    Guest replied
    While Linux is a strong contender for Web servers and will continue
    to grow, few in the industry expect Linux to ever end up on the
    desktop. I have read articles in magazines about Linux being great
    but it will be a very unlikely it will reach every desktop like
    Windows. Linux support will be good for CGI and Web server stuff,
    but will likely not be important for the "masses" of computer users.

    How many big commercial apps exist for Linux ?
    We follow the linux community very closely and currently everything is going
    very fast. Already a lot of big companies have already showed there intrest
    in this market. Problem with linux is that it doesn't has a development
    environment for desktop apps. Just compare it with the windows time when
    RAD tools like delphi and VB (and pbdll) didn't existed. At that time there were almost
    no real commercial programs available.

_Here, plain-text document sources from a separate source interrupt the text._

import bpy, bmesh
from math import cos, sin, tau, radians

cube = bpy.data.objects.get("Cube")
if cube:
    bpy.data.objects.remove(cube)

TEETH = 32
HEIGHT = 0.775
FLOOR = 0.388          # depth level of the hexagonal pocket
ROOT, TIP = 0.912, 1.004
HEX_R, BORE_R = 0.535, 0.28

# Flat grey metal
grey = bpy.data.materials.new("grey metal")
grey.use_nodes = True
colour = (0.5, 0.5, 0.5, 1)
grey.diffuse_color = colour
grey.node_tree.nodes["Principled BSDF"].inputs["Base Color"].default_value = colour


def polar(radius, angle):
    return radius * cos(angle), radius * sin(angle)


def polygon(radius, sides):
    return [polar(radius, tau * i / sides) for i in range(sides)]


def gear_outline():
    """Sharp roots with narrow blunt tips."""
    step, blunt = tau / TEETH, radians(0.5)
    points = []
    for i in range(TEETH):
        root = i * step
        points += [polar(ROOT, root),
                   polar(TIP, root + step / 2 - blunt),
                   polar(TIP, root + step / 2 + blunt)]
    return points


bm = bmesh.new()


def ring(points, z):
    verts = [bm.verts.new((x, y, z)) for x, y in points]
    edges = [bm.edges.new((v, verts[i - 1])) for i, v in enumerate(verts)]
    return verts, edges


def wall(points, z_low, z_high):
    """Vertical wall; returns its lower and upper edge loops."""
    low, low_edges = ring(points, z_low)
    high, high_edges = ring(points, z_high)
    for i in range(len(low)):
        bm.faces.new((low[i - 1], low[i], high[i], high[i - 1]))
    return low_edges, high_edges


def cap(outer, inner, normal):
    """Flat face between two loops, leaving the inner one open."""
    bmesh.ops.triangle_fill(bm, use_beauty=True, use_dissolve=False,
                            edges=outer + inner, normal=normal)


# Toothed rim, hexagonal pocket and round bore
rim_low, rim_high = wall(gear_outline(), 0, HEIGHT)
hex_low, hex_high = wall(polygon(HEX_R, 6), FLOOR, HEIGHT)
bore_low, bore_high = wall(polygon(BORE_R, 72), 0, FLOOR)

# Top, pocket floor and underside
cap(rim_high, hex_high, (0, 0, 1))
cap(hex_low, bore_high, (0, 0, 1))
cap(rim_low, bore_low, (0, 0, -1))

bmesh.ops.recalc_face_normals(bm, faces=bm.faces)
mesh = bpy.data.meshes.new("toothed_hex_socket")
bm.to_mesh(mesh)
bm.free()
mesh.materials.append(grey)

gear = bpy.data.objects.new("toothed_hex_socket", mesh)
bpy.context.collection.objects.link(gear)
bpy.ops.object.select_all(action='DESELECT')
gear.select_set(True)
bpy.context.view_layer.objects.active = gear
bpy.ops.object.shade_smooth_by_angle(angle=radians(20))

    But what I think that with the upcoming of kylix (delphi for linux) that market
    will grow very fast. Because development will be much easier. That's why I think
    now is the perfect time for powerbasic to jump into the linux hype. People will
    look for tools to design on linux and will find them very fast with only a few
    real desktop programming languages available.

    Take a look at http://www.freshmeat.net , to see how many programs already exist
    for linux.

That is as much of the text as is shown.